— YOUR GOAL —
Below are some records. Return exactly the lines from the one with "bpy.context.collection.objects.link(obj)" to the one with "t = 2 * pi * k / steps", and nothing else.

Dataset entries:
== Segment start ==
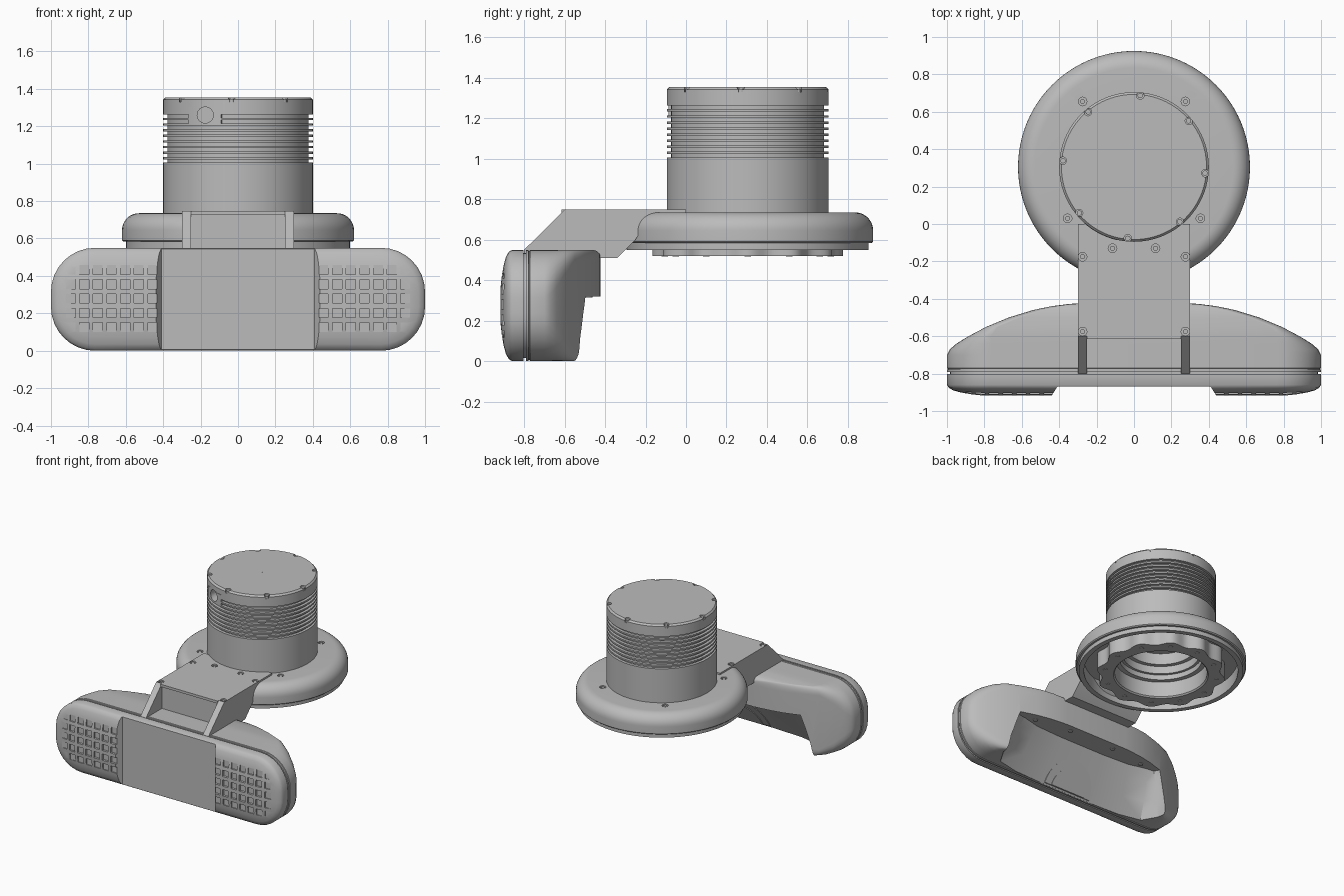
import bpy, bmesh
from math import sin, cos, pi, radians
from mathutils import Matrix

if "Cube" in bpy.data.objects:
    bpy.data.objects.remove(bpy.data.objects["Cube"])

GREY = bpy.data.materials.new("plain_grey")
GREY.use_nodes = True
GREY.diffuse_color = (0.5, 0.5, 0.5, 1)
GREY.node_tree.nodes["Principled BSDF"].inputs["Base Color"].default_value = (0.5, 0.5, 0.5, 1)
CY = 0.305  # centre of the round housing


def finish(name, bm):
    bmesh.ops.recalc_face_normals(bm, faces=bm.faces)
    mesh = bpy.data.meshes.new(name)
    bm.to_mesh(mesh)
    bm.free()
    mesh.materials.append(GREY)
    obj = bpy.data.objects.new(name, mesh)
    bpy.context.collection.objects.link(obj)
    return obj


def loft(name, rings, wrap=False):
    """Skin a list of point loops; wrap joins last to first, otherwise ends are capped."""
    bm = bmesh.new()
    loops = [[bm.verts.new(p) for p in ring] for ring in rings]
    n = len(loops[0])
    pairs = list(zip(loops, loops[1:]))
    if wrap:
        pairs.append((loops[-1], loops[0]))
    else:
        bm.faces.new(loops[0])
        bm.faces.new(loops[-1])
    for a, b in pairs:
        for i in range(n):
            j = (i + 1) % n
            bm.faces.new((a[i], a[j], b[j], b[i]))
    return finish(name, bm)


def lathe(name, profile, steps=96, wave=lambda r, t: r):
    """Spin a closed (radius, height) profile about the housing axis."""
    rings = []
    for k in range(steps):
        t = 2 * pi * k / steps
        rings.append([(wave(r, t) * cos(t), CY + wave(r, t) * sin(t), z) for r, z in profile])
    return loft(name, rings, wrap=True)


def prism(name, yz, x0, x1):
    return loft(name, [[(x, y, z) for y, z in yz] for x in (x0, x1)])


def boxes(name, items):
    bm = bmesh.new()
    for centre, size in items:
        bmesh.ops.create_cube(bm, size=1, matrix=Matrix.Translation(centre) @ Matrix.Diagonal((*size, 1)))
    return finish(name, bm)


def rods(name, items, r, depth, axis="Z", sides=20):
    bm = bmesh.new()
    turn = Matrix.Rotation(pi / 2, 4, "X") if axis == "Y" else Matrix.Identity(4)
    for p in items:
        bmesh.ops.create_cone(bm, cap_ends=True, segments=sides, radius1=r, radius2=r,
                              depth=depth, matrix=Matrix.Translation(p) @ turn)
    return finish(name, bm)


def cut(obj, cutter):
    mod = obj.modifiers.new("cut", "BOOLEAN")
    mod.operation, mod.solver, mod.object = "DIFFERENCE", "EXACT", cutter
    bpy.context.view_layer.objects.active = obj
    bpy.ops.object.modifier_apply(modifier=mod.name)
    bpy.data.objects.remove(cutter)


def rounded(y, w, inset=0.0, r=0.235):
    """Upright rounded rectangle at depth y, bumper height."""
    w, lo, hi = w - inset, inset, 0.55 - inset
    r = max(r - inset, 0.03)
    pts = []
    for q, (cx, cz) in enumerate([(w - r, hi - r), (r - w, hi - r), (r - w, lo + r), (w - r, lo + r)]):
        for k in range(9):
            t = (q + k / 8) * pi / 2
            pts.append((cx + r * cos(t), y, cz + r * sin(t)))
    return pts


# Bumper front shell, with a flat centre panel and waffle grips that fade at the rounded rim
front = loft("bumper_front_shell", [rounded(y, 1, i) for y, i in
             [(-0.802, 0), (-0.86, 0), (-0.876, 0.01), (-0.89, 0.035), (-0.901, 0.075), (-0.91, 0.125),
              (-0.916, 0.18)]])
panel = [(-0.41, -0.87), (-0.46, -0.95), (0.46, -0.95), (0.41, -0.87)]
cut(front, loft("panel_cutter", [[(x, y, z) for x, y in panel] for z in (-0.1, 0.7)]))
grips = [((s * (0.457 + 0.073 * i), -0.93, 0.125 + 0.077 * j), (0.05, 0.062, 0.05))
         for s in (-1, 1) for i in range(7) for j in range(5)]
cut(front, boxes("grip_cutter", grips))

# Seam strip and bumper rear shell
loft("bumper_seam", [rounded(y, 1, 0.015) for y in (-0.81, -0.78)])
back = [(-0.792, 1, 0), (-0.779, 1, 0), (-0.777, 1, 0.006), (-0.773, 1, 0.006), (-0.771, 1, 0),
        (-0.70, 1, 0), (-0.67, 0.985, 0), (-0.64, 0.95, 0), (-0.60, 0.885, 0),
        (-0.55, 0.79, 0), (-0.50, 0.67, 0), (-0.46, 0.54, 0), (-0.44, 0.45, 0.006), (-0.428, 0.37, 0.018),
        (-0.422, 0.31, 0.035)]
rear = loft("bumper_rear_shell", [rounded(y, w, i, max(0.06, w - 0.765)) for y, w, i in back])


def wall_y(z):
    return -0.77 + 0.55 * z


def scoop(z, w):
    d = wall_y(z)
    half = [(w, -0.2), (w, -0.50), (0.97 * w, 0.4 * d - 0.30), (0.88 * w, d + 0.05), (0.65 * w, d + 0.012),
            (0.3 * w, d)]
    return [(x, y, z) for x, y in half] + [(-x, y, z) for x, y in reversed(half)]


cut(rear, loft("scoop_cutter", [scoop(-0.02, 0.76), scoop(0.12, 0.73), scoop(0.24, 0.69), scoop(0.32, 0.66)]))

# Stepped round relief on the sloping scoop wall
for label, r, lift in (("outer", 0.21, 0.006), ("inner", 0.15, 0.012)):
    arc = [(r * cos(pi * k / 24), r * sin(pi * k / 24) + 0.01) for k in range(25)]
    loft("scoop_relief_" + label, [[(x, wall_y(z) + d, z) for x, z in arc] for d in (-0.01, lift)])

# Screws under the scoop ledge
rods("ledge_screws", [(s * x, y, 0.32) for s in (-1, 1) for x, y in ((0.2, -0.48), (0.5, -0.52))], 0.018, 0.012)

# Arm joining bumper and housing, with a pair of sloped ribs
arm = prism("arm", [(-0.6, 0.748), (0, 0.748), (0, 0.68), (-0.2, 0.68), (-0.25, 0.6), (-0.34, 0.51), (-0.6, 0.51)],
            -0.3, 0.3)
for side, s in (("left", 1), ("right", -1)):
    prism("arm_rib_" + side, [(-0.6, 0.748), (-0.6, 0.51), (-0.8, 0.51), (-0.8, 0.55)], s * 0.25, s * 0.3)
boxes("arm_top_lip", [((0, -0.6, 0.738), (0.5, 0.03, 0.02))])

# Round flange with soft outer edge and hollow underside
edge = [(0.53 + 0.09 * sin(radians(a)), 0.645 + 0.09 * cos(radians(a))) for a in range(0, 91, 10)]
flange = lathe("flange", [(0.31, 0.735)] + edge + [(0.62, 0.59), (0.612, 0.583), (0.598, 0.583), (0.598, 0.55),
                                                   (0.56, 0.55), (0.56, 0.65), (0.31, 0.65)])

# Ring with lobed outer wall and bolt circle below the flange
lathe("lobed_ring", [(0.45, 0.66), (0.45, 0.52), (0.345, 0.52), (0.335, 0.53), (0.335, 0.66)], steps=144,
      wave=lambda r, t: r + 0.02 * cos(12 * t) if r > 0.4 else r)
rods("ring_bolts", [(0.41 * cos(k * pi / 6), CY + 0.41 * sin(k * pi / 6), 0.52) for k in range(12)], 0.016, 0.008)

# Motor housing with cooling fins, stepped bore and bevelled cap
shell = [(0.30, 0.65), (0.32, 0.65), (0.32, 0.72), (0.40, 0.72), (0.40, 1.005)]
for k in range(9):
    z = 1.005 + 0.03 * k
    shell += [(0.378, z), (0.378, z + 0.018), (0.40, z + 0.018), (0.40, z + 0.03)]
shell += [(0.40, 1.342), (0.388, 1.355), (0.001, 1.355), (0.001, 0.84), (0.25, 0.84), (0.25, 0.75), (0.28, 0.75),
          (0.28, 0.69), (0.30, 0.69)]
housing = lathe("motor_housing", shell)
rim = [(0.383 * cos(radians(85 + 45 * k)), CY + 0.383 * sin(radians(85 + 45 * k)), 1.35) for k in range(8)]
cut(housing, rods("rim_cutter", rim, 0.02, 0.04))
rods("cap_screws", [(x * 0.995, y, 1.335) for x, y, z in rim], 0.014, 0.022)

# Cable port: a curved pad bridging the fins, with a round hole through it
pad = [(r * sin(radians(a)), CY - r * cos(radians(a)))
       for r, span in ((0.402, range(-41, -12, 4)), (0.36, range(-13, -42, -4))) for a in span]
port = loft("cable_port_pad", [[(x, y, z) for x, y in pad] for z in (1.205, 1.30)])
for part in (housing, port):
    cut(part, rods("port_cutter", [(-0.175, -0.03, 1.26)], 0.043, 0.24, "Y", 32))

# Sunken screws on flange and arm
flange_spots = [(s * x, y, 0.735) for s in (-1, 1) for x, y in ((0.275, 0.655), (0.355, 0.03))]
arm_spots = [(s * x, y, 0.748) for s in (-1, 1) for x, y in ((0.275, -0.175), (0.275, -0.575), (0.115, -0.13))]
for part, label, spots in ((flange, "flange", flange_spots), (arm, "arm", arm_spots)):
    cut(part, rods("screw_cutter", spots, 0.023, 0.03))
    rods(label + "_screws", [(x, y, z - 0.012) for x, y, z in spots], 0.013, 0.016)

# Smooth shading with crisp edges
bpy.ops.object.select_all(action="DESELECT")
for obj in bpy.context.collection.objects:
    if obj.type == "MESH" and GREY.name in obj.data.materials:
        obj.select_set(True)
        bpy.context.view_layer.objects.active = obj
bpy.ops.object.shade_smooth_by_angle(angle=radians(32))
== Segment end ==
— EXERCISE RESULT —
    bpy.context.collection.objects.link(obj)
    return obj


def loft(name, rings, wrap=False):
    """Skin a list of point loops; wrap joins last to first, otherwise ends are capped."""
    bm = bmesh.new()
    loops = [[bm.verts.new(p) for p in ring] for ring in rings]
    n = len(loops[0])
    pairs = list(zip(loops, loops[1:]))
    if wrap:
        pairs.append((loops[-1], loops[0]))
    else:
        bm.faces.new(loops[0])
        bm.faces.new(loops[-1])
    for a, b in pairs:
        for i in range(n):
            j = (i + 1) % n
            bm.faces.new((a[i], a[j], b[j], b[i]))
    return finish(name, bm)


def lathe(name, profile, steps=96, wave=lambda r, t: r):
    """Spin a closed (radius, height) profile about the housing axis."""
    rings = []
    for k in range(steps):
        t = 2 * pi * k / steps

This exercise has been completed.